# Assigned task
Whatever the records hold, copy it exactly and completely.

# Supplied records
◆ ◆ ◆ ◆ ◆ ◆ ◆

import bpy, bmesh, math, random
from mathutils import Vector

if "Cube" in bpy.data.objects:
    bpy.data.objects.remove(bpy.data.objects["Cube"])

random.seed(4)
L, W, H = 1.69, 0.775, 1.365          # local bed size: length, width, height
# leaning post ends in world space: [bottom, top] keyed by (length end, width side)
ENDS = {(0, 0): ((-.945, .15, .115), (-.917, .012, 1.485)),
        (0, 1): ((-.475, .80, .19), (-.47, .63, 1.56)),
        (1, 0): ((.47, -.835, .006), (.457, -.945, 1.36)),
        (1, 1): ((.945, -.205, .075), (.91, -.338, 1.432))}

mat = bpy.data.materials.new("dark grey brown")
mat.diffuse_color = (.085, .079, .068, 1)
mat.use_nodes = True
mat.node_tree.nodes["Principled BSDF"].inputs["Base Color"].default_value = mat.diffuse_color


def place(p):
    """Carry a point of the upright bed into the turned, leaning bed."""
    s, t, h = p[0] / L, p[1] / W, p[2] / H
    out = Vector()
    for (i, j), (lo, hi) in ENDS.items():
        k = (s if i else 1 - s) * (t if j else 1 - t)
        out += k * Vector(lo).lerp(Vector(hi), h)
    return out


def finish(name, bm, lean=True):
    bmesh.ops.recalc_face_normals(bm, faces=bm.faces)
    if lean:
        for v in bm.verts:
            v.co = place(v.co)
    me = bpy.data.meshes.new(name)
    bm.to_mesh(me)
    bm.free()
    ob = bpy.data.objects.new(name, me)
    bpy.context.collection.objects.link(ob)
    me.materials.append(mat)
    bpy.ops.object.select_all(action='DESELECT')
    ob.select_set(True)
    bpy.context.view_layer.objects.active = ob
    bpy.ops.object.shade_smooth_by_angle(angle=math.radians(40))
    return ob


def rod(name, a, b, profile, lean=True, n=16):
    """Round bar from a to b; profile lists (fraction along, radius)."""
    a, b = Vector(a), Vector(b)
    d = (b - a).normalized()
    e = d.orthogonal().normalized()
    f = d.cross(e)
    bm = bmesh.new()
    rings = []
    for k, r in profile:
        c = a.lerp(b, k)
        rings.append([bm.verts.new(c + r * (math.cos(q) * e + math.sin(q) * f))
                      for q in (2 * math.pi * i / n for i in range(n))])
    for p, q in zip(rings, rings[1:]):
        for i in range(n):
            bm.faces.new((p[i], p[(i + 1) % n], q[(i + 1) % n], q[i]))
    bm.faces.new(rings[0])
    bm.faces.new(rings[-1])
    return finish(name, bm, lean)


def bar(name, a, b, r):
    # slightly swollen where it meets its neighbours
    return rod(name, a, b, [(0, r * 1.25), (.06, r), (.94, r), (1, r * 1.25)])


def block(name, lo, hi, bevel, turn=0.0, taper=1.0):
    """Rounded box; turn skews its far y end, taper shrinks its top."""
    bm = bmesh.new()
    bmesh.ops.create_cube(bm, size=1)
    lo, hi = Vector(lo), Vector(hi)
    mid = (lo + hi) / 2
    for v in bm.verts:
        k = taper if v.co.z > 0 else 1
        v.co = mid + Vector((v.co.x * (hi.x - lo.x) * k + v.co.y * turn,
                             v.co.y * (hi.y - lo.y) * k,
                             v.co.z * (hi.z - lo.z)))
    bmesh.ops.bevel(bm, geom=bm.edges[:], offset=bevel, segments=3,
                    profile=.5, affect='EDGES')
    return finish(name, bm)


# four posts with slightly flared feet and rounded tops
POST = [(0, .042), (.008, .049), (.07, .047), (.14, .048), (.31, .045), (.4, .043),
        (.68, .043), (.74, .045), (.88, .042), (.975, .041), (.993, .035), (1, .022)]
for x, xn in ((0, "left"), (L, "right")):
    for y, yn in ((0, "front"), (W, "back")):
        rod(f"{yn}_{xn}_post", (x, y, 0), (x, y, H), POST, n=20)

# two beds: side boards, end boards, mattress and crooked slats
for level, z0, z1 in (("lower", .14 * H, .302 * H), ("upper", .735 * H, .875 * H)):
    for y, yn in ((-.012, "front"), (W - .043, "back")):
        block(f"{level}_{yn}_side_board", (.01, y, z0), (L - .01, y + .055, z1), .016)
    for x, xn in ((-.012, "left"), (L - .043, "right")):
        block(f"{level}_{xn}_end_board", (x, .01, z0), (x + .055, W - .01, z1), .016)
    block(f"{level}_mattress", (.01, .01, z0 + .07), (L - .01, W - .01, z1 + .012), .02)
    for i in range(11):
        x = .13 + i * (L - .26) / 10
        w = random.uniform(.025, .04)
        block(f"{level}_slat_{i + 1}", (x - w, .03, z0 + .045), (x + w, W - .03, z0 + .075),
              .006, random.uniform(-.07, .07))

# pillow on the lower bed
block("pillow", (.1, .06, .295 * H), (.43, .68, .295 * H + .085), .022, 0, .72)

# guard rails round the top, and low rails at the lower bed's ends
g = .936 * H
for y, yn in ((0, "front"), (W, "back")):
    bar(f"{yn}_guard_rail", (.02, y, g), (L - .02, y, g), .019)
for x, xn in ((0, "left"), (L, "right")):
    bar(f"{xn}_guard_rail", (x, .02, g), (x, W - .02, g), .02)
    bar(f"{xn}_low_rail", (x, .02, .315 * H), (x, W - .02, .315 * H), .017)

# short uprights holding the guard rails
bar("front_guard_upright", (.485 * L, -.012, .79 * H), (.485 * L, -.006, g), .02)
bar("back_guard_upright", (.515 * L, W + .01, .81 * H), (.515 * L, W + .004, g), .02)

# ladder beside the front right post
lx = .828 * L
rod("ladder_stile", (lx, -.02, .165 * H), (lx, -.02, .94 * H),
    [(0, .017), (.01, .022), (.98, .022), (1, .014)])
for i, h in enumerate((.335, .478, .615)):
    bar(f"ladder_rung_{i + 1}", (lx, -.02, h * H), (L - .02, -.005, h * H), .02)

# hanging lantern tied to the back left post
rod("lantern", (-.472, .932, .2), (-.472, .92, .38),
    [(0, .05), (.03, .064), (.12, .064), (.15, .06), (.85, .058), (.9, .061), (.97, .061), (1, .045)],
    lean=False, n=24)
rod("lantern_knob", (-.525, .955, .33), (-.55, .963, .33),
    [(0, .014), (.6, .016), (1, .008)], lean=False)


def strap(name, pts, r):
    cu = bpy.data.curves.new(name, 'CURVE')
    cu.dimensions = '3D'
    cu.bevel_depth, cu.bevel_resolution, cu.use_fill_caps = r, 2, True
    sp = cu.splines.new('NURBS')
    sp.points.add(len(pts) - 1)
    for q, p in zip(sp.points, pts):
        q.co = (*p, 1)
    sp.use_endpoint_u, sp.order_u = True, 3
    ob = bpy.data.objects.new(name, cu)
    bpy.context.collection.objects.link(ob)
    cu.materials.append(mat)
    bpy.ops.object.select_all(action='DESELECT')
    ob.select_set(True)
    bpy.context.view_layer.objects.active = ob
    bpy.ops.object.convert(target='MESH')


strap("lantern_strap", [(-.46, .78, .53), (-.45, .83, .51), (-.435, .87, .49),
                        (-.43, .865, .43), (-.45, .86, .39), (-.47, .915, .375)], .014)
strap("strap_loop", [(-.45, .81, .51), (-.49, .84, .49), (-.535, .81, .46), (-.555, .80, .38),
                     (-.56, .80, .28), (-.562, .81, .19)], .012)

◆ ◆ ◆ ◆ ◆ ◆ ◆

# Your response
import bpy, bmesh, math, random
from mathutils import Vector

if "Cube" in bpy.data.objects:
    bpy.data.objects.remove(bpy.data.objects["Cube"])

random.seed(4)
L, W, H = 1.69, 0.775, 1.365          # local bed size: length, width, height
# leaning post ends in world space: [bottom, top] keyed by (length end, width side)
ENDS = {(0, 0): ((-.945, .15, .115), (-.917, .012, 1.485)),
        (0, 1): ((-.475, .80, .19), (-.47, .63, 1.56)),
        (1, 0): ((.47, -.835, .006), (.457, -.945, 1.36)),
        (1, 1): ((.945, -.205, .075), (.91, -.338, 1.432))}

mat = bpy.data.materials.new("dark grey brown")
mat.diffuse_color = (.085, .079, .068, 1)
mat.use_nodes = True
mat.node_tree.nodes["Principled BSDF"].inputs["Base Color"].default_value = mat.diffuse_color


def place(p):
    """Carry a point of the upright bed into the turned, leaning bed."""
    s, t, h = p[0] / L, p[1] / W, p[2] / H
    out = Vector()
    for (i, j), (lo, hi) in ENDS.items():
        k = (s if i else 1 - s) * (t if j else 1 - t)
        out += k * Vector(lo).lerp(Vector(hi), h)
    return out


def finish(name, bm, lean=True):
    bmesh.ops.recalc_face_normals(bm, faces=bm.faces)
    if lean:
        for v in bm.verts:
            v.co = place(v.co)
    me = bpy.data.meshes.new(name)
    bm.to_mesh(me)
    bm.free()
    ob = bpy.data.objects.new(name, me)
    bpy.context.collection.objects.link(ob)
    me.materials.append(mat)
    bpy.ops.object.select_all(action='DESELECT')
    ob.select_set(True)
    bpy.context.view_layer.objects.active = ob
    bpy.ops.object.shade_smooth_by_angle(angle=math.radians(40))
    return ob


def rod(name, a, b, profile, lean=True, n=16):
    """Round bar from a to b; profile lists (fraction along, radius)."""
    a, b = Vector(a), Vector(b)
    d = (b - a).normalized()
    e = d.orthogonal().normalized()
    f = d.cross(e)
    bm = bmesh.new()
    rings = []
    for k, r in profile:
        c = a.lerp(b, k)
        rings.append([bm.verts.new(c + r * (math.cos(q) * e + math.sin(q) * f))
                      for q in (2 * math.pi * i / n for i in range(n))])
    for p, q in zip(rings, rings[1:]):
        for i in range(n):
            bm.faces.new((p[i], p[(i + 1) % n], q[(i + 1) % n], q[i]))
    bm.faces.new(rings[0])
    bm.faces.new(rings[-1])
    return finish(name, bm, lean)


def bar(name, a, b, r):
    # slightly swollen where it meets its neighbours
    return rod(name, a, b, [(0, r * 1.25), (.06, r), (.94, r), (1, r * 1.25)])


def block(name, lo, hi, bevel, turn=0.0, taper=1.0):
    """Rounded box; turn skews its far y end, taper shrinks its top."""
    bm = bmesh.new()
    bmesh.ops.create_cube(bm, size=1)
    lo, hi = Vector(lo), Vector(hi)
    mid = (lo + hi) / 2
    for v in bm.verts:
        k = taper if v.co.z > 0 else 1
        v.co = mid + Vector((v.co.x * (hi.x - lo.x) * k + v.co.y * turn,
                             v.co.y * (hi.y - lo.y) * k,
                             v.co.z * (hi.z - lo.z)))
    bmesh.ops.bevel(bm, geom=bm.edges[:], offset=bevel, segments=3,
                    profile=.5, affect='EDGES')
    return finish(name, bm)


# four posts with slightly flared feet and rounded tops
POST = [(0, .042), (.008, .049), (.07, .047), (.14, .048), (.31, .045), (.4, .043),
        (.68, .043), (.74, .045), (.88, .042), (.975, .041), (.993, .035), (1, .022)]
for x, xn in ((0, "left"), (L, "right")):
    for y, yn in ((0, "front"), (W, "back")):
        rod(f"{yn}_{xn}_post", (x, y, 0), (x, y, H), POST, n=20)

# two beds: side boards, end boards, mattress and crooked slats
for level, z0, z1 in (("lower", .14 * H, .302 * H), ("upper", .735 * H, .875 * H)):
    for y, yn in ((-.012, "front"), (W - .043, "back")):
        block(f"{level}_{yn}_side_board", (.01, y, z0), (L - .01, y + .055, z1), .016)
    for x, xn in ((-.012, "left"), (L - .043, "right")):
        block(f"{level}_{xn}_end_board", (x, .01, z0), (x + .055, W - .01, z1), .016)
    block(f"{level}_mattress", (.01, .01, z0 + .07), (L - .01, W - .01, z1 + .012), .02)
    for i in range(11):
        x = .13 + i * (L - .26) / 10
        w = random.uniform(.025, .04)
        block(f"{level}_slat_{i + 1}", (x - w, .03, z0 + .045), (x + w, W - .03, z0 + .075),
              .006, random.uniform(-.07, .07))

# pillow on the lower bed
block("pillow", (.1, .06, .295 * H), (.43, .68, .295 * H + .085), .022, 0, .72)

# guard rails round the top, and low rails at the lower bed's ends
g = .936 * H
for y, yn in ((0, "front"), (W, "back")):
    bar(f"{yn}_guard_rail", (.02, y, g), (L - .02, y, g), .019)
for x, xn in ((0, "left"), (L, "right")):
    bar(f"{xn}_guard_rail", (x, .02, g), (x, W - .02, g), .02)
    bar(f"{xn}_low_rail", (x, .02, .315 * H), (x, W - .02, .315 * H), .017)

# short uprights holding the guard rails
bar("front_guard_upright", (.485 * L, -.012, .79 * H), (.485 * L, -.006, g), .02)
bar("back_guard_upright", (.515 * L, W + .01, .81 * H), (.515 * L, W + .004, g), .02)

# ladder beside the front right post
lx = .828 * L
rod("ladder_stile", (lx, -.02, .165 * H), (lx, -.02, .94 * H),
    [(0, .017), (.01, .022), (.98, .022), (1, .014)])
for i, h in enumerate((.335, .478, .615)):
    bar(f"ladder_rung_{i + 1}", (lx, -.02, h * H), (L - .02, -.005, h * H), .02)

# hanging lantern tied to the back left post
rod("lantern", (-.472, .932, .2), (-.472, .92, .38),
    [(0, .05), (.03, .064), (.12, .064), (.15, .06), (.85, .058), (.9, .061), (.97, .061), (1, .045)],
    lean=False, n=24)
rod("lantern_knob", (-.525, .955, .33), (-.55, .963, .33),
    [(0, .014), (.6, .016), (1, .008)], lean=False)


def strap(name, pts, r):
    cu = bpy.data.curves.new(name, 'CURVE')
    cu.dimensions = '3D'
    cu.bevel_depth, cu.bevel_resolution, cu.use_fill_caps = r, 2, True
    sp = cu.splines.new('NURBS')
    sp.points.add(len(pts) - 1)
    for q, p in zip(sp.points, pts):
        q.co = (*p, 1)
    sp.use_endpoint_u, sp.order_u = True, 3
    ob = bpy.data.objects.new(name, cu)
    bpy.context.collection.objects.link(ob)
    cu.materials.append(mat)
    bpy.ops.object.select_all(action='DESELECT')
    ob.select_set(True)
    bpy.context.view_layer.objects.active = ob
    bpy.ops.object.convert(target='MESH')


strap("lantern_strap", [(-.46, .78, .53), (-.45, .83, .51), (-.435, .87, .49),
                        (-.43, .865, .43), (-.45, .86, .39), (-.47, .915, .375)], .014)
strap("strap_loop", [(-.45, .81, .51), (-.49, .84, .49), (-.535, .81, .46), (-.555, .80, .38),
                     (-.56, .80, .28), (-.562, .81, .19)], .012)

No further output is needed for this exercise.